South Korea’s Parliament has banned the production of dog meat from 2027.
While very few South Koreans still consume dog meat, farms where dogs are bred and killed for meat still exist in the country.
Animal welfare advocates said they’re “overjoyed” with the decision to outlaw dog farms.
Here’s what you need to know.
Eating dog meat has become increasingly unpopular in South Korea over recent years.
However, among some older generations of Koreans, a soup containing dog meat called “bosintang” (which translates to “rejuvenating broth”) is considered a delicacy.
Some Korean and Chinese cultures believe eating dog meat has therapeutic benefits like reducing heat stress, particularly during summer months.
South Korea has repeatedly drawn international criticism for the practice of eating dog meat.
However, according to a 2023 survey, 93% of South Koreans had no intention of eating it in the future.
When asked if they’d consumed dog meat in the past year, almost 95% of respondents said they had not.
This week, 208 South Korean MPs voted in favour of a bill to “end the breeding, slaughter, and distribution of dogs” for meat. Two MPs abstained (didn’t vote).
While the act of eating dog meat won’t be illegal, the law outlines plans to “end the consumption of dog meat” in South Korea.
The reform also means it will become illegal to sell or trade dogs for human consumption.
President Yoon Suk Yeol – a vocal supporter of the ban – will now need to approve the laws, which will come into effect after six months.
Dog breeding farmers and restaurants serving dog meat will then have three years (until 2027) to phase out the practice.
Anyone found in breach of the laws faces fines of up to $AU34,000 or three years imprisonment.
Humane Society International has welcomed the decision to outlaw the “cruel” practice.
The group’s executive director JungAh Chae said “Most Korean citizens reject eating dogs and want to see this suffering consigned to the history books”.

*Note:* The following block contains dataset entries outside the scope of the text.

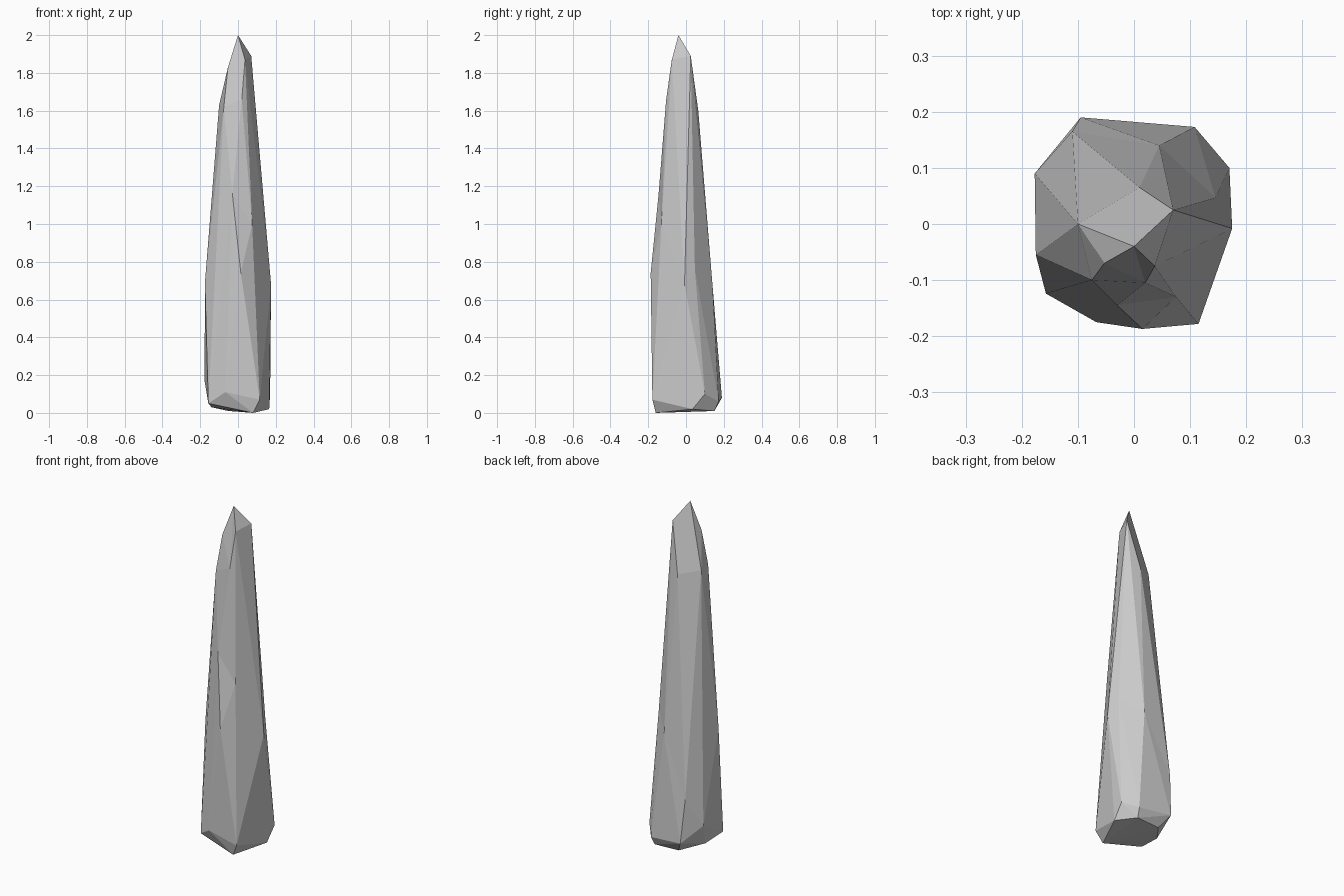
import bpy, bmesh
from mathutils import Vector

if "Cube" in bpy.data.objects:
    bpy.data.objects.remove(bpy.data.objects["Cube"])

# Crystal corners, from the tip down
tip = [(0, -.04, 2), (.07, .025, 1.89), (.037, -.075, 1.87), (-.053, -.07, 1.83),
       (-.1, 0, 1.63), (-.075, -.1, 1.62), (.01, .065, 1.6)]
body = [(.175, -.008, .68), (-.175, -.055, .69), (.015, -.187, .74),
        (-.177, .09, .17), (-.11, .165, .33)]
foot = [(-.095, .19, .08), (.108, .173, .06), (.17, .1, .1), (.115, -.178, .07),
        (-.067, -.175, .11), (-.157, -.124, .05)]
base = [(.08, -.16, 0), (.165, .035, .02), (.1, .15, .01), (-.05, .14, .01),
        (-.14, .02, .03)]
# Shallow dents: pushed out for the hull, then moved back to their true place
dents = [(.145, .047, .76), (.045, .14, .68), (.02, -.105, 1.66),
         (-.03, -.145, 1.16), (.075, -.13, 1.0)]

bm = bmesh.new()
for p in tip + body + foot + base:
    bm.verts.new(p)
moved = []
for x, y, z in dents:
    v = bm.verts.new((x * 1.2, y * 1.2, z))
    moved.append((v, Vector((x, y, z))))
bmesh.ops.convex_hull(bm, input=bm.verts[:])
for v, p in moved:
    v.co = p
bmesh.ops.delete(bm, geom=[v for v in bm.verts if not v.link_faces], context='VERTS')
bmesh.ops.recalc_face_normals(bm, faces=bm.faces[:])

# Flat-faced shard
mesh = bpy.data.meshes.new("crystal_shard")
bm.to_mesh(mesh)
bm.free()
bpy.context.collection.objects.link(bpy.data.objects.new("crystal_shard", mesh))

Some farmers have told media outlets they will rally against the change and mount a legal challenge in the Constitutional Court of Korea.